5. DIRECTIONS FOR FURTHER RESEARCH xiii

An Ensemble Learning Strategy for Graph Clustering, by Ovelg¨ onne and Geyer-

Schulz, describes the heuristic CGGCi RG, whose main idea is to combine several

weak classifiers into a strong classifier. From the maximal overlap of clusterings

computed by weak classifiers, the algorithm searches for a solution with high quality.

This way diﬃcult choices are deferred after easy decisions have been fixed, which

leads to a high quality due to a better control of the search space traversal. It turns

out that the quality of the initial clusterings is of minor importance for the quality

of the final result given enough iterations.

While graph partitioning is rooted in the parallel computing community, the

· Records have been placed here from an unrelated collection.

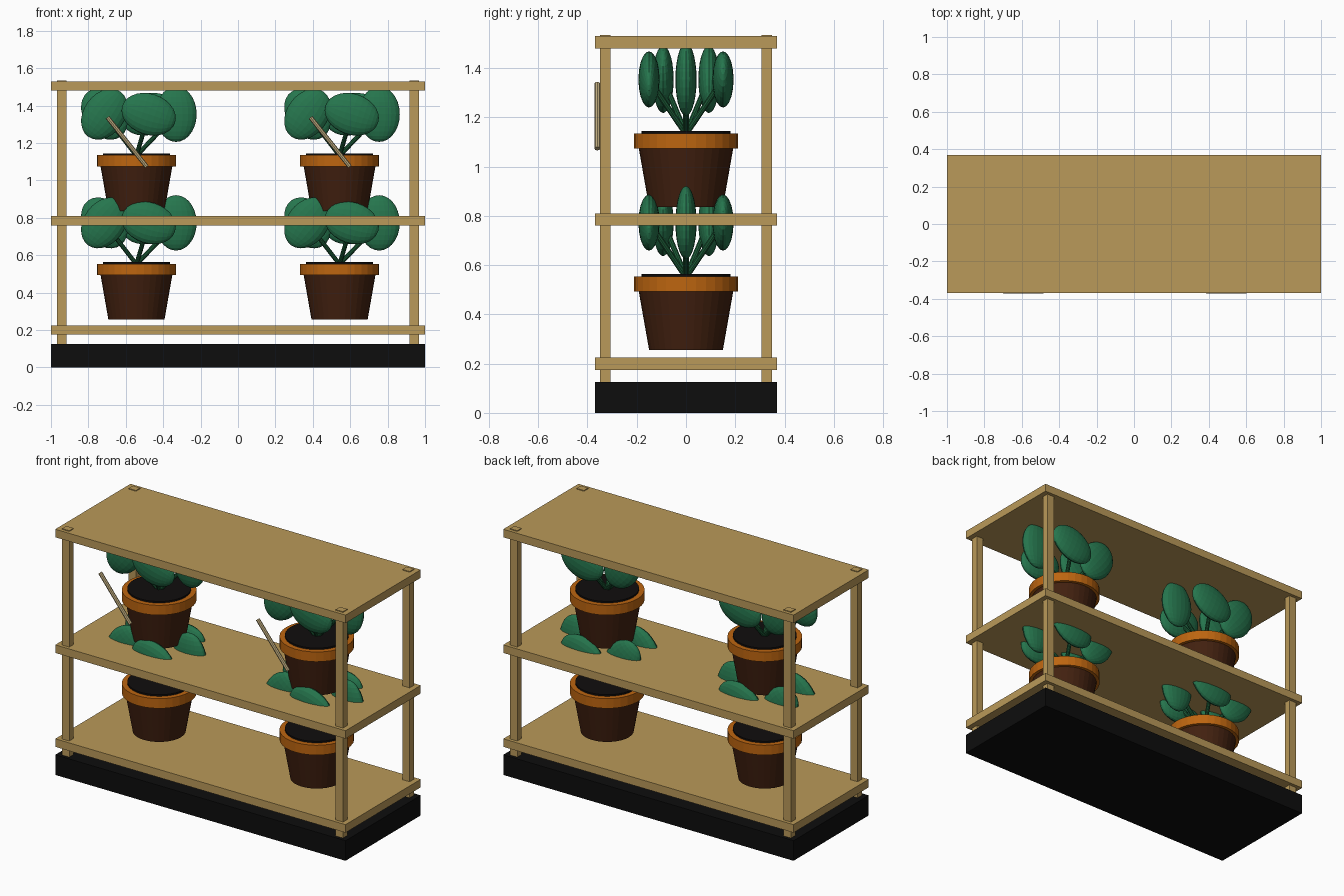
import bpy, bmesh
from math import radians, sin, cos, atan2, hypot
from mathutils import Matrix, Vector

cube = bpy.data.objects.get("Cube")
if cube:
    bpy.data.objects.remove(cube, do_unlink=True)


def material(name, rgb):
    m = bpy.data.materials.new(name)
    m.use_nodes = True
    m.diffuse_color = (*rgb, 1)
    m.node_tree.nodes["Principled BSDF"].inputs["Base Color"].default_value = (*rgb, 1)
    return m


WOOD = material("pale_wood", (0.49, 0.32, 0.10))
BLACK = material("black_base", (0.004, 0.004, 0.004))
SOIL = material("dark_soil", (0.005, 0.004, 0.004))
CLAY = material("orange_clay", (0.51, 0.13, 0.005))
BROWN = material("dark_brown_clay", (0.055, 0.015, 0.005))
LEAF = material("leaf_green", (0.019, 0.18, 0.075))
STEM = material("stem_green", (0.012, 0.11, 0.04))
CANE = material("beige_cane", (0.52, 0.41, 0.21))


def finish(name, bm, mat):
    mesh = bpy.data.meshes.new(name)
    bm.to_mesh(mesh)
    bm.free()
    mesh.materials.append(mat)
    ob = bpy.data.objects.new(name, mesh)
    bpy.context.collection.objects.link(ob)
    return ob


def box(name, size, centre, mat):
    bm = bmesh.new()
    bmesh.ops.create_cube(bm, size=1, matrix=Matrix.Translation(centre) @ Matrix.Diagonal((*size, 1)))
    return finish(name, bm, mat)


def add_rod(bm, a, b, r1, r2, sides):
    a, b = Vector(a), Vector(b)
    d = b - a
    turn = d.to_track_quat("Z", "Y").to_matrix().to_4x4()
    bmesh.ops.create_cone(bm, cap_ends=True, segments=sides, radius1=r1, radius2=r2,
                          depth=d.length, matrix=Matrix.Translation((a + b) / 2) @ turn)


def rod(name, a, b, r1, r2, sides, mat):
    bm = bmesh.new()
    add_rod(bm, a, b, r1, r2, sides)
    return finish(name, bm, mat)


# Base, shelves and posts
box("base", (2, 0.74, 0.125), (0, 0, 0.0625), BLACK)
for level, z in (("lower", 0.2), ("middle", 0.785), ("top", 1.505)):
    box(level + "_shelf", (2, 0.74, 0.05), (0, 0, z), WOOD)
for sx, side in ((1, "left"), (-1, "right")):
    for sy, end in ((-1, "front"), (1, "back")):
        box(f"{end}_{side}_post", (0.05, 0.043, 1.413), (sx * 0.943, sy * 0.328, 0.8285), WOOD)


def plant(tag, x, z):
    # Pot, rim and soil; z is the underside of the pot
    rod(tag + "_pot", (x, 0, z), (x, 0, z + 0.25), 0.15, 0.194, 32, BROWN)
    rod(tag + "_rim", (x, 0, z + 0.237), (x, 0, z + 0.298), 0.211, 0.211, 32, CLAY)
    rod(tag + "_soil", (x, 0, z + 0.298), (x, 0, z + 0.308), 0.18, 0.18, 32, SOIL)
    # Five upright oval leaves in a ring, each turned in step with its place
    stems, leaves = bmesh.new(), bmesh.new()
    for k in range(5):
        a = radians(72 * k)
        tip = Vector((x + 0.212 * cos(a), 0.158 * sin(a), z + 0.517))
        add_rod(stems, (x, 0, z + 0.295), tip, 0.012, 0.012, 10)
        bmesh.ops.create_uvsphere(
            leaves, u_segments=20, v_segments=14, radius=1,
            matrix=Matrix.Translation(tip) @ Matrix.Rotation(a, 4, "Y")
            @ Matrix.Diagonal((0.11, 0.043, 0.148, 1)))
    finish(tag + "_stems", stems, STEM)
    finish(tag + "_leaves", leaves, LEAF)


for x, side in ((0.543, "left"), (-0.543, "right")):
    plant("lower_" + side, x, 0.256)
    plant("upper_" + side, x, 0.837)
    # Slanted cane in front of each upper plant
    cx = x - 0.05
    rod(side + "_cane", (cx - 0.105, -0.36, 1.337), (cx + 0.105, -0.36, 1.073), 0.012, 0.012, 8, CANE)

picture appears to be different for graph clustering as only two clustering papers

employ significant parallelism. The agglomerative algorithm in Parallel Community

Detection for Massive Graphs, by Riedy, Meyerhenke, Ediger, and Bader, starts

out with each vertex as its own cluster. In each following iteration, beneficial

cluster merges improving the objective function value are identified and performed

in parallel by means of weighted matchings. The implementation is capable of

clustering graphs with a few billion edges in less than 10 minutes on a standard

Intel-based server.

The second paper that uses considerable parallelism to accelerate the solution

process is Graph Coarsening and Clustering on the GPU, by Fagginger Auer and

Bisseling. This paper also uses an agglomerative approach with matchings. It

alleviates the problem of small matchings due to star subgraphs by merging siblings,

i. e., neighbors of neighbors that do not share an edge. High performance is achieved

by careful algorithm design, optimizing the interplay of the CPU and the employed

graphics hardware.

5. Directions for Further Research

In the field of graph partitioning, important directions for further research

mentioned at the workshop are the widespread handling of directed graphs (or un-

symmetric matrices in case of matrix partitioning) and an improved consideration of

the objective function maximum communication volume. One possible approach—

also presented at the workshop—is to use hypergraphs instead of graphs. But this

seems to come at the price of worse performance and/or worse edge cut quality. For

the related problem of repartitioning with migration minimization, highly scalable

tools with a good solution quality are sought.

An active graph clustering research area is the development of objective func-

tions whose optimization leads to realistic and meaningful clusterings. While mod-

ularity has been very popular over recent years, current studies show that its de-

ficiencies can be severe and hard to avoid. The analysis of massive graphs for

clustering purposes is still in its infancy. Only two submissions for the graph clus-

tering challenge made use of significant parallelism. And only one of them was able

to process the largest graph in the challenge core benchmark, a web graph with 3.3

billion edges. Considering the size of today’s online social networks and WWW (to

name a few), there is a need to scale the analysis algorithms to larger input sizes.